The problem> Only the number is needed: how many lines of the entries below contain the word "rect".

::::

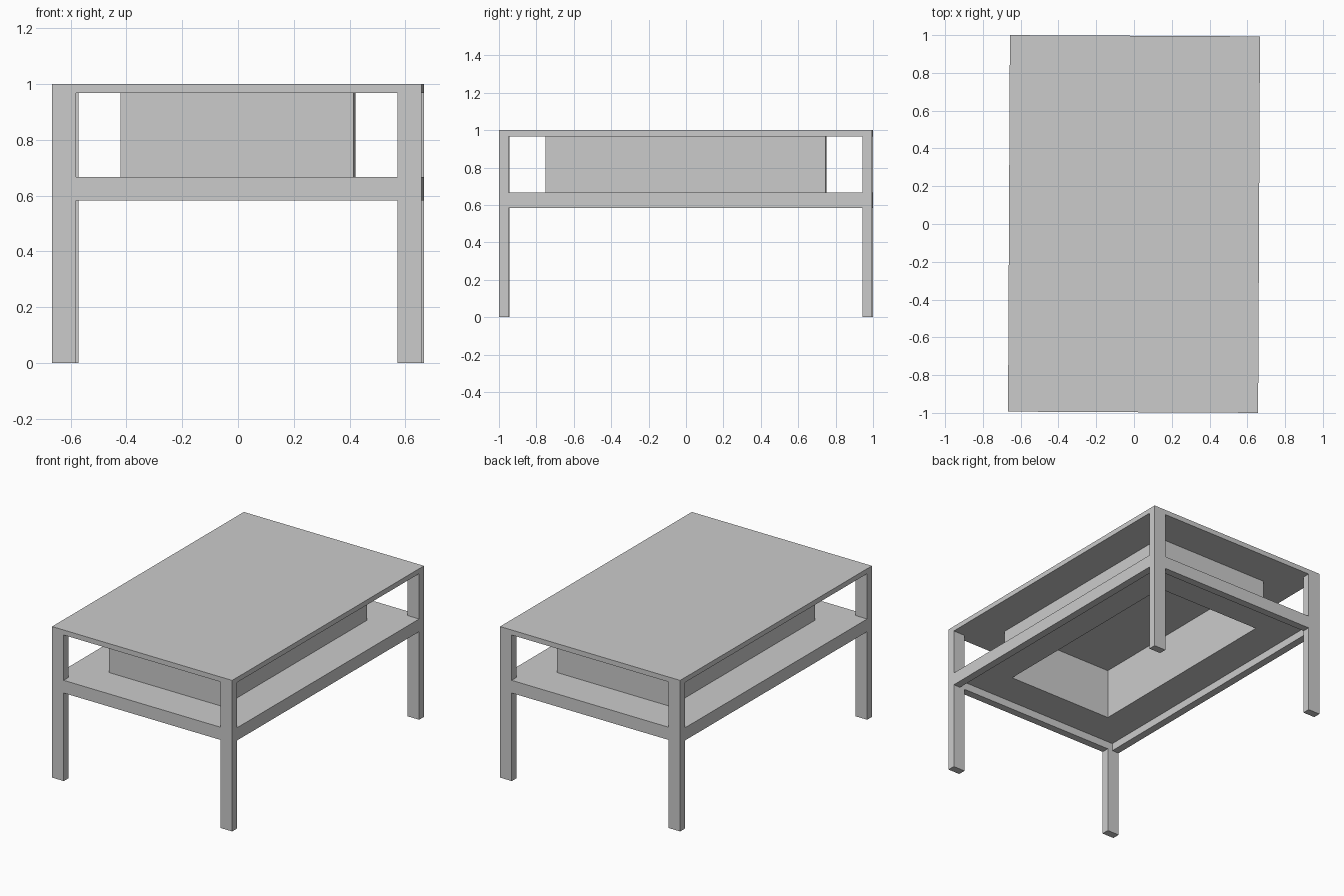
import bpy, bmesh

if "Cube" in bpy.data.objects:
    bpy.data.objects.remove(bpy.data.objects["Cube"])

HX, HY = 0.662, 0.9965      # half width and half length of the table
LX, LY = 0.086, 0.05        # leg section
TURN = -0.005               # the whole table sits slightly turned


def prism(name, outline, z0, z1, hole=None):
    """Upright prism from an xy outline; hole = (half x, half y) cuts a through opening."""
    bm = bmesh.new()
    loops = [outline]
    if hole:
        a, b = hole
        loops.append([(-a, -b), (a, -b), (a, b), (-a, b)])
    edges = []
    for loop in loops:
        vs = [bm.verts.new((x, y, z0)) for x, y in loop]
        edges += [bm.edges.new((vs[i - 1], vs[i])) for i in range(len(vs))]
    if hole:
        bmesh.ops.triangle_fill(bm, edges=edges, use_beauty=True)
    else:
        bm.faces.new(vs)
    geo = bmesh.ops.extrude_face_region(bm, geom=bm.faces[:], use_keep_orig=True)
    for v in geo["geom"]:
        if isinstance(v, bmesh.types.BMVert):
            v.co.z = z1
    bmesh.ops.recalc_face_normals(bm, faces=bm.faces[:])
    me = bpy.data.meshes.new(name)
    bm.to_mesh(me)
    bm.free()
    ob = bpy.data.objects.new(name, me)
    ob.rotation_euler.z = TURN
    bpy.context.collection.objects.link(ob)
    return ob


def rect(x0, x1, y0, y1):
    return [(x0, y0), (x1, y0), (x1, y1), (x0, y1)]


# table top
prism("table_top", rect(-HX, HX, -HY, HY), 0.967, 1.0)

# four legs
for sx, side in ((-1, "left"), (1, "right")):
    for sy, end in ((-1, "front"), (1, "back")):
        xs = sorted((sx * HX, sx * (HX - LX)))
        ys = sorted((sy * HY, sy * (HY - LY)))
        prism(f"{end}_{side}_leg", rect(*xs, *ys), 0.0, 0.967)

# shelf, notched round the legs and open under the box
ix, iy = HX - LX, HY - LY
shelf = [(-ix, -HY), (ix, -HY), (ix, -iy), (HX, -iy), (HX, iy), (ix, iy),
         (ix, HY), (-ix, HY), (-ix, iy), (-HX, iy), (-HX, -iy), (-ix, -iy)]
prism("shelf", shelf, 0.633, 0.667, hole=(0.384, 0.716))

# hollow box between shelf and top
prism("centre_box", rect(-0.417, 0.417, -0.749, 0.749), 0.667, 0.967, hole=(0.384, 0.716))

# rails under the shelf, between the legs
R = 0.05
for s, end in ((-1, "front"), (1, "back")):
    ys = sorted((s * HY, s * (HY - R)))
    prism(f"{end}_rail", rect(-ix, ix, *ys), 0.583, 0.633)
for s, side in ((-1, "left"), (1, "right")):
    xs = sorted((s * HX, s * (HX - R)))
    prism(f"{side}_rail", rect(*xs, -iy, iy), 0.583, 0.633)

::::

Task output> 6